Among the entries below, please show each line that carries the word "profile".

Collected data entries
# # # # # # #

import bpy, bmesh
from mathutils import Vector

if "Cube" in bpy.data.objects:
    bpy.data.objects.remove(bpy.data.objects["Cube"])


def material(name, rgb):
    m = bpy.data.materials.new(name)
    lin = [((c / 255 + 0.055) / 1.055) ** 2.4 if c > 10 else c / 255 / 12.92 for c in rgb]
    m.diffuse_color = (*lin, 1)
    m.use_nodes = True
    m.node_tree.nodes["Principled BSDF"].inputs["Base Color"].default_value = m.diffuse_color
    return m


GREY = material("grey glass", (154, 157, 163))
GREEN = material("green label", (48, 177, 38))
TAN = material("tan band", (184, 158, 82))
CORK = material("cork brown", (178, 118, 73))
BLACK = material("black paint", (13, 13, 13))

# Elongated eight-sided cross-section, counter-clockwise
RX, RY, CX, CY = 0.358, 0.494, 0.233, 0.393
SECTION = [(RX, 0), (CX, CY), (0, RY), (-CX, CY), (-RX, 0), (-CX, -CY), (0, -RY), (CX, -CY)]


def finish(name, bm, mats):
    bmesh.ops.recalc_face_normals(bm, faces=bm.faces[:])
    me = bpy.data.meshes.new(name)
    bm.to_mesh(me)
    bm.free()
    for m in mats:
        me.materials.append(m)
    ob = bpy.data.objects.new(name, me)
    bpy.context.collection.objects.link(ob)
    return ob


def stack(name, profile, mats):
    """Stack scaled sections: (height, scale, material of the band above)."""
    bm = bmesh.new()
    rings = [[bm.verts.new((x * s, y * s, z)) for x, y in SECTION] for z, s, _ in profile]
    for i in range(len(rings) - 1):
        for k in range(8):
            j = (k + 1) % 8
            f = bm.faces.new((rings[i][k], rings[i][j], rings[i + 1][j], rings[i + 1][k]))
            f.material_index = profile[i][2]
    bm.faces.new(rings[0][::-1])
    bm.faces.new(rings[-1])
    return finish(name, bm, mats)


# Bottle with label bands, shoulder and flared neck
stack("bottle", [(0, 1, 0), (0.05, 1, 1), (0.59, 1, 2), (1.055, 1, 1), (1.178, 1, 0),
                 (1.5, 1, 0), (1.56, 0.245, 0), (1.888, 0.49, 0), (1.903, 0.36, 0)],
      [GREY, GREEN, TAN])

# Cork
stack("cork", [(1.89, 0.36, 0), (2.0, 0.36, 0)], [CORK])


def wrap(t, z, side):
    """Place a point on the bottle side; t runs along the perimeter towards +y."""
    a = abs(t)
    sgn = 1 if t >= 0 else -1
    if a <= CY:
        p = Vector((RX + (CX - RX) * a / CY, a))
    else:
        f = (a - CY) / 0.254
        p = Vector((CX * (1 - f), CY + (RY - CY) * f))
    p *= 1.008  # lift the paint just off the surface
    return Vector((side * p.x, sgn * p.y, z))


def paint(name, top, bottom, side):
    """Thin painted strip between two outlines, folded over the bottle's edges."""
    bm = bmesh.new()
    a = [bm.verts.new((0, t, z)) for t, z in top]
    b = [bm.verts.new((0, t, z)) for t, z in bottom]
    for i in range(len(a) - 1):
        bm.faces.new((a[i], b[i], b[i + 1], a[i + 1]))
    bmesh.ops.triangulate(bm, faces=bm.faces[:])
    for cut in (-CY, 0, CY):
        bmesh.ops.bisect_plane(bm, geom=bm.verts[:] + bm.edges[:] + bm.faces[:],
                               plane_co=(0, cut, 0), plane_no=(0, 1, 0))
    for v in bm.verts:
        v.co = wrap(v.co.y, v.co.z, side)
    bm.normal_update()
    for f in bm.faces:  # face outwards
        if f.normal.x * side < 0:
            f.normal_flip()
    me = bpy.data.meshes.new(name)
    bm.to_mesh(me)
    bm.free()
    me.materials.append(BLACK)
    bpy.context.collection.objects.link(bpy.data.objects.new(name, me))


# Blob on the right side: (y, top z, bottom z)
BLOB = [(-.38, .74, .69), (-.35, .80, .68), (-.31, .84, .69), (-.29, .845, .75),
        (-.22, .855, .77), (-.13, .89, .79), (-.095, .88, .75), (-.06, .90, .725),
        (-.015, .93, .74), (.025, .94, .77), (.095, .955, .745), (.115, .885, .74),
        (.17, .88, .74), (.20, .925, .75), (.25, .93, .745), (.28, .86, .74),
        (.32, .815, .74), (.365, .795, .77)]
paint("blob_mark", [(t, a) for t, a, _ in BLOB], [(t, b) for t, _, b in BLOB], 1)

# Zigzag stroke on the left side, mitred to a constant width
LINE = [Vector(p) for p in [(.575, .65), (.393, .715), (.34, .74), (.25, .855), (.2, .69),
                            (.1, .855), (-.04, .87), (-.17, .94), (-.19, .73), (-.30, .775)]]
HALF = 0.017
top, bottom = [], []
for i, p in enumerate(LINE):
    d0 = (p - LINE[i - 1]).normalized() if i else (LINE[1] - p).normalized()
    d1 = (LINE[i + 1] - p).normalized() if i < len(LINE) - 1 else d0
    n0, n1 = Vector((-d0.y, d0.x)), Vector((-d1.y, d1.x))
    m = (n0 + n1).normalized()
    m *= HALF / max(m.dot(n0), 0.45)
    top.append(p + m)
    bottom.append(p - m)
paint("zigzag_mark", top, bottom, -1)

# # # # # # #

- **ANSWER FOR THIS EXERCISE**:
def stack(name, profile, mats):
    rings = [[bm.verts.new((x * s, y * s, z)) for x, y in SECTION] for z, s, _ in profile]
            f.material_index = profile[i][2]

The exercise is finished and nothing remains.